Figures released today by Paymark showed the modest pickup in spending continued during January with Kiwis spending almost $3.8 billion via the Paymark network across the country. This equated to an extra $128 million or 3.5 per cent boost for retailers when compared to the same time last year.
Paymark Head of Sales and Marketing, Paul Whiston, says that while the 3.5 per cent year-on-year growth in spending was slightly lower than the average spending growth throughout 2011, it still stood up well.
“Kiwis cut back on spending in January and used the month to recover from Christmas splurges, as is normal, but the 3.5 per cent annual growth rate was above December’s 3.4 per cent year-on-year increase and November’s 3.2 per cent year-on-year increase”, says Whiston. “And that was with January this year including an extra Sunday and Monday – typically the two slowest days of the week,” he adds.
For the second month in a row Palmerston North enjoyed year-on-year spending growth well above the country’s average with spending up 8.7 per cent, equating to an additional $9.6 million spent in the region.
Retailers in Southland, South Canterbury and Auckland/Northland all enjoyed strong annual growth with spending up 8.1 per cent, 8.0 per cent and 5.5 per cent in the respective regions.
Canterbury was the only region to experience lower sales with spending down 1.9 per cent in comparison to January 2011. Spending was slow in Marlborough and Taranaki/Taupo with the regions only growing a modest 0.2 per cent year-on-year and 0.3 per cent year on year respectively.
Whiston adds that within the total spend there was a pickup in spending through merchants typically linked to the housing market.
“A promising trend we’re seeing through our network at the moment is the increase in spending linked to housing-related activity. Consistent with some other early signs of improvement in the housing market, spending amongst building-related merchants via Paymark was up 5.1 per cent in comparison to January 2011. The level of activity amongst this group is still relatively low but this annual growth rate betters any experienced last year.
“This could indicate that in spite of the patchy weather Kiwis have stepped up DIY around their homes or called in the experts – in particular plumbers, who enjoyed a 17.5 per cent year-on-year increase this January,” he concludes.

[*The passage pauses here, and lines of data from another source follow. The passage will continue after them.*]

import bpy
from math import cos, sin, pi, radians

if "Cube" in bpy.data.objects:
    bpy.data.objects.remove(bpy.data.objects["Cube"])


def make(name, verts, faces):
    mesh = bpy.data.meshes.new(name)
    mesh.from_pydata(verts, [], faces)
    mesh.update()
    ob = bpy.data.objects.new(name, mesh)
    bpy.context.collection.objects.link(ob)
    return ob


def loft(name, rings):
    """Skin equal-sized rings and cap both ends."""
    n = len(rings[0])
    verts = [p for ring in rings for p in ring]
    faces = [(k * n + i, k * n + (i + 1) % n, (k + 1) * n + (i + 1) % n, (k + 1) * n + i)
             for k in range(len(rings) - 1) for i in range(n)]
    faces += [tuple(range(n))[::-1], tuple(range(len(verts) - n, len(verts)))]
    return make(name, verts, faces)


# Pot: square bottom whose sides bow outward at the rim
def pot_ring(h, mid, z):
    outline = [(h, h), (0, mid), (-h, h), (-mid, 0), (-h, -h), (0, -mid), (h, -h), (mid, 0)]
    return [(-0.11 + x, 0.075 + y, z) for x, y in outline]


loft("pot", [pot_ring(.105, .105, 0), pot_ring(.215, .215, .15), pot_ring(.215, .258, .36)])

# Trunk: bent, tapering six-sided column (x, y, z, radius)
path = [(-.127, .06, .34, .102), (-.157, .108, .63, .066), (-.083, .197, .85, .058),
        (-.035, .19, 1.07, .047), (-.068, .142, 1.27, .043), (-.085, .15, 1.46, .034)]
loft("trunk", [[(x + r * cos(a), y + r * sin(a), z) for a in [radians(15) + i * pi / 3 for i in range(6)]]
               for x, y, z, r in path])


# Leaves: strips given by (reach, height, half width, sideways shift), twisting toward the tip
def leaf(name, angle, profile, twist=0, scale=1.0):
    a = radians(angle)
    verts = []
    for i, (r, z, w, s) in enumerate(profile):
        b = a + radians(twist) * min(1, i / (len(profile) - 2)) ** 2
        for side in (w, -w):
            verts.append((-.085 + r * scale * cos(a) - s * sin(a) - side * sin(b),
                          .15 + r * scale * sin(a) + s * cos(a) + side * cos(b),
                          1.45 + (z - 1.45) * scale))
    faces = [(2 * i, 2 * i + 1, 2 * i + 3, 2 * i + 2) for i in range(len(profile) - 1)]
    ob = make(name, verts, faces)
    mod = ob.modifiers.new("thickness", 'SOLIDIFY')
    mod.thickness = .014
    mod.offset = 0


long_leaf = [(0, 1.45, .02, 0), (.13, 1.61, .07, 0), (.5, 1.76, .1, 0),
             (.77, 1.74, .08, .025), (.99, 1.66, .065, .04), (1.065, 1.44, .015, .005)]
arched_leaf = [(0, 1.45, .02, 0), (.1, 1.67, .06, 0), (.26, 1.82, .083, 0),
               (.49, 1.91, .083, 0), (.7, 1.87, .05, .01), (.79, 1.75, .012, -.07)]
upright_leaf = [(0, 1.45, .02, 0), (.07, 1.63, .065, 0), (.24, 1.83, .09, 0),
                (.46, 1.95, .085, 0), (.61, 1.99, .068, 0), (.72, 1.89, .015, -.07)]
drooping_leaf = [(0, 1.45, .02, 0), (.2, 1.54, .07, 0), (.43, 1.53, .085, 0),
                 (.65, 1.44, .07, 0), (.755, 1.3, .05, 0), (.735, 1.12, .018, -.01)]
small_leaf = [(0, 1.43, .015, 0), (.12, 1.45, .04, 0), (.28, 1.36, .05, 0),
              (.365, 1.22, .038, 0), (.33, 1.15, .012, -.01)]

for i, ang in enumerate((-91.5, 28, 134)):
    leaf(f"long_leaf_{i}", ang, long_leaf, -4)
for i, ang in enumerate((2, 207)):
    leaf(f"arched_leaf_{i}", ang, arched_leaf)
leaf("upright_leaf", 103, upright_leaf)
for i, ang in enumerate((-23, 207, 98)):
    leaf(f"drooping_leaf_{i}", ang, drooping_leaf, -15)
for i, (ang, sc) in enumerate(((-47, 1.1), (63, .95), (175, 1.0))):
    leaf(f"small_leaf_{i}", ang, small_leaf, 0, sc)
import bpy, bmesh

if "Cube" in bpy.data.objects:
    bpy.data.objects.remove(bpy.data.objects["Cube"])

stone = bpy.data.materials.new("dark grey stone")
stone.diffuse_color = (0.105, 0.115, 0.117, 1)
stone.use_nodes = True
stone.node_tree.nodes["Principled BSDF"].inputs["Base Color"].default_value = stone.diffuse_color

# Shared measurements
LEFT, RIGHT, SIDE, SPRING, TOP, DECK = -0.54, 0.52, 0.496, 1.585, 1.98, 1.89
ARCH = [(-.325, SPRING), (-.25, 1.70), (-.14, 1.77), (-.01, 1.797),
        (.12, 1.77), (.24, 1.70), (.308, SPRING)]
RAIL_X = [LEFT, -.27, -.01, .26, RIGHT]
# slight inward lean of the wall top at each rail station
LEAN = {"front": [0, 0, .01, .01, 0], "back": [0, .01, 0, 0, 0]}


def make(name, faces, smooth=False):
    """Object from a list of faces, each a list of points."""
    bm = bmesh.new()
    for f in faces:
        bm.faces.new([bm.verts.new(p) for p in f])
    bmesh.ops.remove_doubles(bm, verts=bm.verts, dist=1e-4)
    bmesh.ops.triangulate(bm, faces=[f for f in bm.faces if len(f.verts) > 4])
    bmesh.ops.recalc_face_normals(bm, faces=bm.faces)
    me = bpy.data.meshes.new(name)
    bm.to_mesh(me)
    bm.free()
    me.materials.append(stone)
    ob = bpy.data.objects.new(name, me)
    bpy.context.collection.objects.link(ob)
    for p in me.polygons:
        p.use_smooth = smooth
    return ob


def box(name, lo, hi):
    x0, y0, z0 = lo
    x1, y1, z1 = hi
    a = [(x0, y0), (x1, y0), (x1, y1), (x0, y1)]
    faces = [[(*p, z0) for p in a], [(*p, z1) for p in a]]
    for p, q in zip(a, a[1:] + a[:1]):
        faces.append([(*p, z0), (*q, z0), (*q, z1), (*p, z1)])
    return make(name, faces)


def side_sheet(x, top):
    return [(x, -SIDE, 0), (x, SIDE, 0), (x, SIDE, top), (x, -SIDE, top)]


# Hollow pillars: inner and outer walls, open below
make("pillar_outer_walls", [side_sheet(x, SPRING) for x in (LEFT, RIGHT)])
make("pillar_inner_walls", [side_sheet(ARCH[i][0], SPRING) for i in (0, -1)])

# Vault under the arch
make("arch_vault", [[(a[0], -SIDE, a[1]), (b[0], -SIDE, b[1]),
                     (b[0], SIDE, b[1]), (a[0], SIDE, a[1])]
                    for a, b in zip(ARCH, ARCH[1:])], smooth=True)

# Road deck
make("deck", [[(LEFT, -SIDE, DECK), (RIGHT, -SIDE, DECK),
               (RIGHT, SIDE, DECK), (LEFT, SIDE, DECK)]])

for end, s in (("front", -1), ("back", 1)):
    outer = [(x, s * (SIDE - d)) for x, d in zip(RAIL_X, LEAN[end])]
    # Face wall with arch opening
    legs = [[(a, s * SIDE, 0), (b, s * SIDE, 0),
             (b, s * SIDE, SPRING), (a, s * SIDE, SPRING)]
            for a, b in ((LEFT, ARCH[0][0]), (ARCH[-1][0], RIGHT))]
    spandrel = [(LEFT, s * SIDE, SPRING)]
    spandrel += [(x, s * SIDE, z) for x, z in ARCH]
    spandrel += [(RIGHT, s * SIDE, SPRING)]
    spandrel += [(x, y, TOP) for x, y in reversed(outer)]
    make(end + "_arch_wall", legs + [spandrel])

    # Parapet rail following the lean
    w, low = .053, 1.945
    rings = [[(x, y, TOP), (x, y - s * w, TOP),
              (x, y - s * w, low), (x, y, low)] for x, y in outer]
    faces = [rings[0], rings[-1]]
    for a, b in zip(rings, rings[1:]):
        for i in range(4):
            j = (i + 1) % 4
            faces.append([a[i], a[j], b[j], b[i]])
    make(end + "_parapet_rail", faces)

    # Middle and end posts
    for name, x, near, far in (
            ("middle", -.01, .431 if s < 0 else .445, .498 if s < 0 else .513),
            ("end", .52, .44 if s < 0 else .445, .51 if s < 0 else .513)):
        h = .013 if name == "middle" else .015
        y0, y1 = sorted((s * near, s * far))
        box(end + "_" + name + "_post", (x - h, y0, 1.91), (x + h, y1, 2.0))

Other sectors that fared well during the month were footwear (+7 per cent year-on-year), auto repairs (+9.2 per cent year-on-year) and the travel sector (+4.6 per cent year-on-year).
In a continuing trend the volume of credit card transactions grew more than the volume of debit card transactions with 3.7 per cent growth and 1.2 per cent growth respectively.